#### Problem to solve:
Nothing below is to be printed except the lines between the line holding "const mesh = add(parent, name, new" and the line holding "const geo = new THREE.PlaneGeometry(1, 1, 8, 4);", inclusive, each exactly as it appears.

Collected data
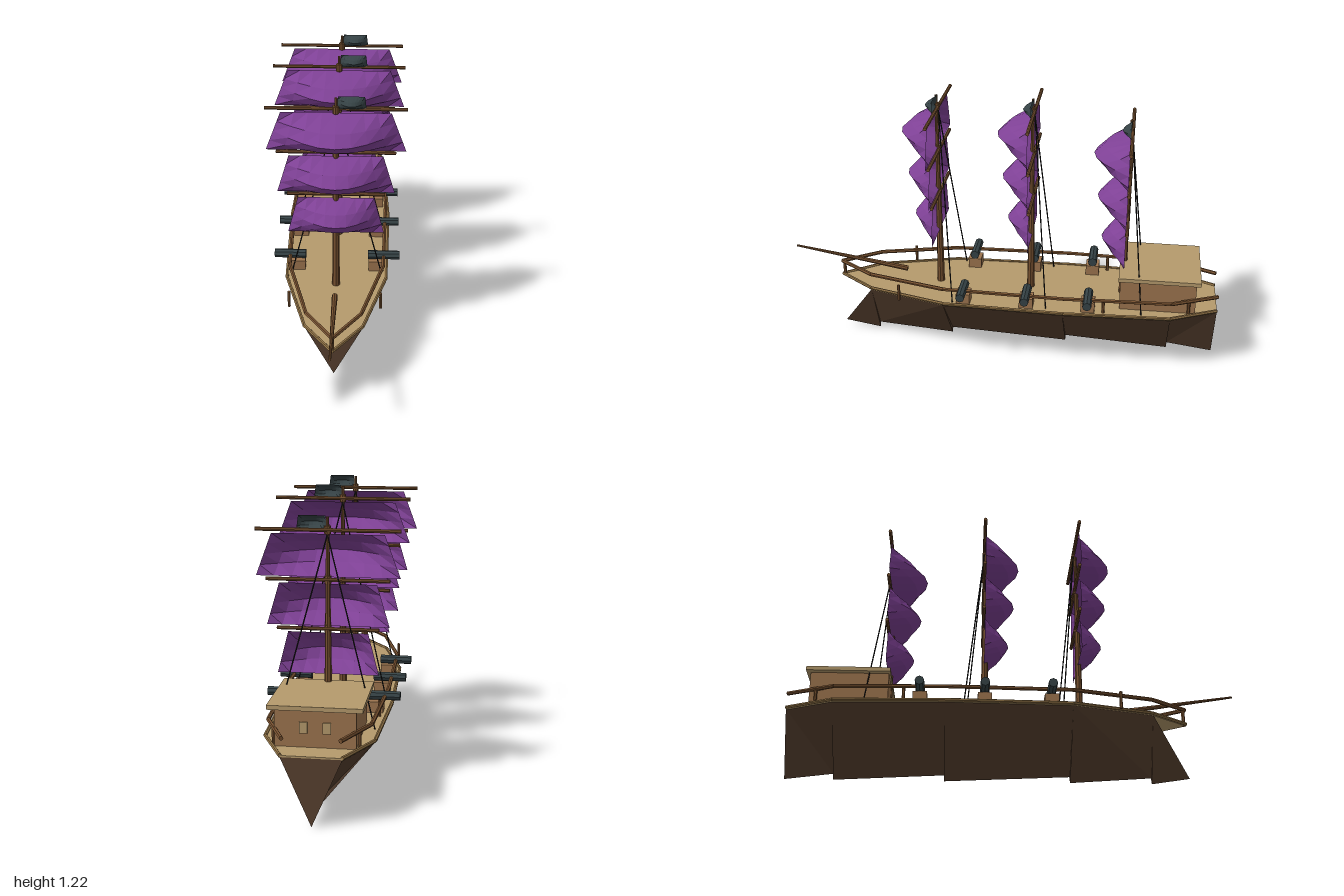
import * as THREE from 'three';

const mat = (color, side = THREE.FrontSide) =>
  new THREE.MeshStandardMaterial({ color, side, flatShading: true });
const M = {
  hull: mat(0x57402f), wood: mat(0x76502f), cabin: mat(0x9c744e), tan: mat(0xb59a6c),
  trim: mat(0x8f7145), iron: mat(0x364346), rope: mat(0x1f1f1f),
  sail: mat(0x7f4196, THREE.DoubleSide), flag: mat(0x364346, THREE.DoubleSide),
};
const V = (x, y, z) => new THREE.Vector3(x, y, z);

function add(parent, name, geometry, material, x = 0, y = 0, z = 0) {
  const mesh = new THREE.Mesh(geometry, material);
  mesh.name = name;
  mesh.position.set(x, y, z);
  parent.add(mesh);
  return mesh;
}

// Round spar between two points
function beam(parent, name, a, b, rA, rB, material, sides = 8) {
  const d = b.clone().sub(a);
  const mesh = add(parent, name, new THREE.CylinderGeometry(rB, rA, d.length(), sides), material);
  mesh.position.copy(a).addScaledVector(d, 0.5);
  mesh.quaternion.setFromUnitVectors(V(0, 1, 0), d.normalize());
  return mesh;
}

// Cloth hanging from y = 0, widening downwards and bellying towards +z
function cloth(topHalf, bottomHalf, height, belly) {
  const geo = new THREE.PlaneGeometry(1, 1, 8, 4);
  const p = geo.attributes.position;
  for (let i = 0; i < p.count; i++) {
    const u = p.getX(i) * 2, v = 0.5 - p.getY(i);
    const half = topHalf + (bottomHalf - topHalf) * v;
    p.setXYZ(i, u * half, -v * height, belly * Math.sin(Math.PI * v) * Math.cos(u * Math.PI / 2));
  }
  geo.computeVertexNormals();
  return geo;
}

// Deck outline from bow to stern: [z, half width]
const STATIONS = [[0.78, 0], [0.61, 0.125], [0.25, 0.225], [-0.3, 0.24], [-0.78, 0.22], [-0.99, 0.12]];
const DECK = 0.285;

// V-shaped hull made of wedge sections with a stepped keel
function hullGeometry() {
  const pts = [];
  const tri = (...v) => v.forEach((p) => pts.push(p.x, p.y, p.z));
  for (let i = 0; i < STATIONS.length - 1; i++) {
    const [za, wa] = STATIONS[i], [zb, wb] = STATIONS[i + 1];
    const ka = V(0, 0.027, za), kb = V(0, 0, zb);
    const la = V(wa, 0.278, za), ra = V(-wa, 0.278, za);
    const lb = V(wb, 0.278, zb), rb = V(-wb, 0.278, zb);
    tri(ka, kb, lb);
    tri(ka, rb, kb);
    if (wa > 0) {
      tri(ka, lb, la);
      tri(ka, ra, rb);
      tri(ka, la, ra);
    }
    tri(kb, rb, lb);
  }
  const geo = new THREE.BufferGeometry();
  geo.setAttribute('position', new THREE.Float32BufferAttribute(pts, 3));
  geo.computeVertexNormals();
  return geo;
}

function buildHull(ship) {
  add(ship, 'hull', hullGeometry(), M.hull);

  const outline = [
    ...STATIONS.map(([z, w]) => new THREE.Vector2(w, z)),
    ...STATIONS.slice(1).reverse().map(([z, w]) => new THREE.Vector2(-w, z)),
  ];
  const deck = new THREE.ExtrudeGeometry(new THREE.Shape(outline), { depth: 0.01, bevelEnabled: false });
  deck.rotateX(Math.PI / 2);
  add(ship, 'deck', deck, M.tan, 0, DECK, 0);

  // Edge trim, handrail and posts on both sides
  for (const s of [-1, 1]) {
    for (let i = 0; i < STATIONS.length - 1; i++) {
      const [za, wa] = STATIONS[i], [zb, wb] = STATIONS[i + 1];
      beam(ship, 'deckTrim', V(s * wa, DECK, za), V(s * wb, DECK, zb), 0.008, 0.008, M.trim, 6);
      beam(ship, 'handrail', V(s * wa * 0.94, 0.353, za), V(s * wb * 0.94, 0.353, zb), 0.009, 0.009, M.wood, 6);
    }
    for (const [x, z] of [[0.2, 0.46], [0.205, -0.48], [0.17, -0.86]])
      beam(ship, 'railPost', V(s * x, 0.275, z), V(s * x, 0.353, z), 0.007, 0.007, M.wood, 6);
  }
  beam(ship, 'bowPost', V(0, 0.275, 0.77), V(0, 0.36, 0.77), 0.008, 0.008, M.wood, 6);
  beam(ship, 'bowsprit', V(0, 0.335, 0.46), V(0, 0.42, 1), 0.013, 0.005, M.wood);
}

function buildCabin(ship) {
  const cabin = new THREE.Group();
  cabin.name = 'cabin';
  add(cabin, 'cabinWalls', new THREE.BoxGeometry(0.32, 0.16, 0.34), M.cabin, 0, 0.36, -0.72);
  add(cabin, 'cabinRoof', new THREE.BoxGeometry(0.375, 0.018, 0.365), M.tan, 0, 0.445, -0.725);
  for (const s of [-1, 1])
    add(cabin, 'cabinWindow', new THREE.BoxGeometry(0.032, 0.045, 0.01), M.tan, s * 0.046, 0.365, -0.89);
  ship.add(cabin);
}

function buildMast(ship, z, drop) {
  const mast = new THREE.Group();
  mast.name = 'mast';
  mast.position.set(0, -drop, z);
  beam(mast, 'mastPole', V(0, 0.27 + drop, 0), V(0, 1.21, 0), 0.018, 0.006, M.wood);

  // Yards with their sails, from the top: [yard y, yard half, sail top half, sail bottom half, belly]
  const rig = [
    [1.157, 0.295, 0.23, 0.295, 0.16],
    [0.955, 0.253, 0.2, 0.252, 0.137],
    [0.752, 0.21, 0.165, 0.21, 0.112],
  ];
  for (const [y, half, top, bottom, belly] of rig) {
    beam(mast, 'yard', V(-half, y, -0.008), V(half, y, -0.008), 0.008, 0.008, M.wood);
    add(mast, 'yardBand', new THREE.CylinderGeometry(0.014, 0.014, 0.032, 8), M.wood, 0, y, 0);
    add(mast, 'sail', cloth(top, bottom, 0.175, belly), M.sail, 0, y - 0.016, -0.004);
  }
  add(mast, 'flag', cloth(0.055, 0.063, 0.057, 0.04), M.flag, 0.064, 1.215, -0.003);

  // Stay ropes running aft to each side
  for (const s of [-1, 1])
    beam(mast, 'stayRope', V(0, 1.14, -0.008), V(s * 0.205, DECK + drop, -0.09), 0.003, 0.003, M.rope, 5);
  ship.add(mast);
}

function buildCannon(ship, side, z) {
  const cannon = new THREE.Group();
  cannon.name = 'cannon';
  cannon.position.set(side * 0.18, 0, z);
  add(cannon, 'carriage', new THREE.BoxGeometry(0.07, 0.05, 0.062), M.cabin, 0, 0.308, 0);
  beam(cannon, 'barrel', V(-side * 0.038, 0.354, 0), V(side * 0.106, 0.354, 0), 0.021, 0.02, M.iron);
  ship.add(cannon);
}

export function createModel() {
  const ship = new THREE.Group();
  ship.name = 'sailingShip';
  buildHull(ship);
  buildCabin(ship);
  for (const [z, drop] of [[0.3, 0], [-0.13, 0], [-0.56, 0.075]]) buildMast(ship, z, drop);
  for (const z of [0.16, -0.13, -0.41]) for (const s of [-1, 1]) buildCannon(ship, s, z);
  return ship;
}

#### Exercise solution:
  const mesh = add(parent, name, new THREE.CylinderGeometry(rB, rA, d.length(), sides), material);
  mesh.position.copy(a).addScaledVector(d, 0.5);
  mesh.quaternion.setFromUnitVectors(V(0, 1, 0), d.normalize());
  return mesh;
}

// Cloth hanging from y = 0, widening downwards and bellying towards +z
function cloth(topHalf, bottomHalf, height, belly) {
  const geo = new THREE.PlaneGeometry(1, 1, 8, 4);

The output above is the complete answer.